§ PROBLEM TO SOLVE: Reproduce exactly, from the data that follows, the line with "with bevelled eaves", the line with "boardGeometry.rotateX(-Math.PI / 2);", and every line that lies between them.

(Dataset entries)
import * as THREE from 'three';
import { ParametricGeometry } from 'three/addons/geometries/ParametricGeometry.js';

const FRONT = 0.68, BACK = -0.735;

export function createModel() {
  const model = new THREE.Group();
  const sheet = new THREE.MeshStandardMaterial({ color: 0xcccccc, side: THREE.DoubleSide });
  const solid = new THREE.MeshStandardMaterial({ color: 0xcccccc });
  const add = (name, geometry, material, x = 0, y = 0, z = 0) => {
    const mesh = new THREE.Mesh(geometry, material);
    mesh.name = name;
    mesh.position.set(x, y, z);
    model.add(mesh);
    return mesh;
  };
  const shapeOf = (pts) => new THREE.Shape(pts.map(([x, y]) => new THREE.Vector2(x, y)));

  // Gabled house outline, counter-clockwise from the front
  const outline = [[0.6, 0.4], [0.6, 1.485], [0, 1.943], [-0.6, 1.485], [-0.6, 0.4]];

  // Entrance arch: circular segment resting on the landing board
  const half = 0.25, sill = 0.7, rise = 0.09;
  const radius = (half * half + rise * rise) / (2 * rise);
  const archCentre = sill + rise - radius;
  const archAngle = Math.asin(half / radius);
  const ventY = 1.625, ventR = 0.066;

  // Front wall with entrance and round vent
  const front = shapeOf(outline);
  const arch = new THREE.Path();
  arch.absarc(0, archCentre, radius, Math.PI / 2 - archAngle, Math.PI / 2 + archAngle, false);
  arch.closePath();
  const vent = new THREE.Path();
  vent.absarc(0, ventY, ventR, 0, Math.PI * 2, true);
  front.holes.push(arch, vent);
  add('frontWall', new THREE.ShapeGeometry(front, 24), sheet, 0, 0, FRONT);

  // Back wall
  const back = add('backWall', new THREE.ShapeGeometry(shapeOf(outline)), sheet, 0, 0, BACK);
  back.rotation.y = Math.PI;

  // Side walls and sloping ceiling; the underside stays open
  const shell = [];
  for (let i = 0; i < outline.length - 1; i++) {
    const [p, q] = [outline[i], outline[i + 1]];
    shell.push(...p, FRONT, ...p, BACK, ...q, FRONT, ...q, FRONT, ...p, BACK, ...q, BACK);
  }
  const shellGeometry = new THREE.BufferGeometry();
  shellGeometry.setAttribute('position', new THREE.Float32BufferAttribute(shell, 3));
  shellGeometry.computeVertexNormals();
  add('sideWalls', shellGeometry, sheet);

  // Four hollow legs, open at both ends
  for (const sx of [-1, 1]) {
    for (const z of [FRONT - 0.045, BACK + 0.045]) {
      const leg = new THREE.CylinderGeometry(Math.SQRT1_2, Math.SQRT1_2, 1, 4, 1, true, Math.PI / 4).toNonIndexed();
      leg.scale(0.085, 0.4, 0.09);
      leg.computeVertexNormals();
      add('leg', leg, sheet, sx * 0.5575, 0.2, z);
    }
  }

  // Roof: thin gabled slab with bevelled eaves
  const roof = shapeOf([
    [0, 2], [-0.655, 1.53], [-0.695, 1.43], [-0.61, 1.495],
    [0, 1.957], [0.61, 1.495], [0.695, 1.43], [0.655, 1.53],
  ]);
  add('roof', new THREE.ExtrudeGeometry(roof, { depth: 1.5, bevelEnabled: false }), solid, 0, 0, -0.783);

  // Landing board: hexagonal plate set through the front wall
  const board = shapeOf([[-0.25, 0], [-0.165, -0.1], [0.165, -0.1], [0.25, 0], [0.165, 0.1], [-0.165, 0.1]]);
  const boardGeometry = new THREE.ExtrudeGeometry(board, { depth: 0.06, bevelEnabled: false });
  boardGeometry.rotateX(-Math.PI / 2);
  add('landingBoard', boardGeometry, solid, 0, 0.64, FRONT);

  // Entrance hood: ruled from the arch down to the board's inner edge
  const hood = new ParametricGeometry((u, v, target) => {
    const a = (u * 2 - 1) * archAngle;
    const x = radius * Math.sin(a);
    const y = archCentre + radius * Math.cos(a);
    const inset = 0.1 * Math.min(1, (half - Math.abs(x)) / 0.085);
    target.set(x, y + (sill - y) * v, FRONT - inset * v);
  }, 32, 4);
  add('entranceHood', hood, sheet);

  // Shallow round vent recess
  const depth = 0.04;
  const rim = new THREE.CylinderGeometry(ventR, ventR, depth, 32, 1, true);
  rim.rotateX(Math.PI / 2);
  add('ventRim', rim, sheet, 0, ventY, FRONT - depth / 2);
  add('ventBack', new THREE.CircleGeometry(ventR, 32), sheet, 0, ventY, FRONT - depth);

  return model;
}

§ RESPONSE TO THIS EXERCISE:
  // Roof: thin gabled slab with bevelled eaves
  const roof = shapeOf([
    [0, 2], [-0.655, 1.53], [-0.695, 1.43], [-0.61, 1.495],
    [0, 1.957], [0.61, 1.495], [0.695, 1.43], [0.655, 1.53],
  ]);
  add('roof', new THREE.ExtrudeGeometry(roof, { depth: 1.5, bevelEnabled: false }), solid, 0, 0, -0.783);

  // Landing board: hexagonal plate set through the front wall
  const board = shapeOf([[-0.25, 0], [-0.165, -0.1], [0.165, -0.1], [0.25, 0], [0.165, 0.1], [-0.165, 0.1]]);
  const boardGeometry = new THREE.ExtrudeGeometry(board, { depth: 0.06, bevelEnabled: false });
  boardGeometry.rotateX(-Math.PI / 2);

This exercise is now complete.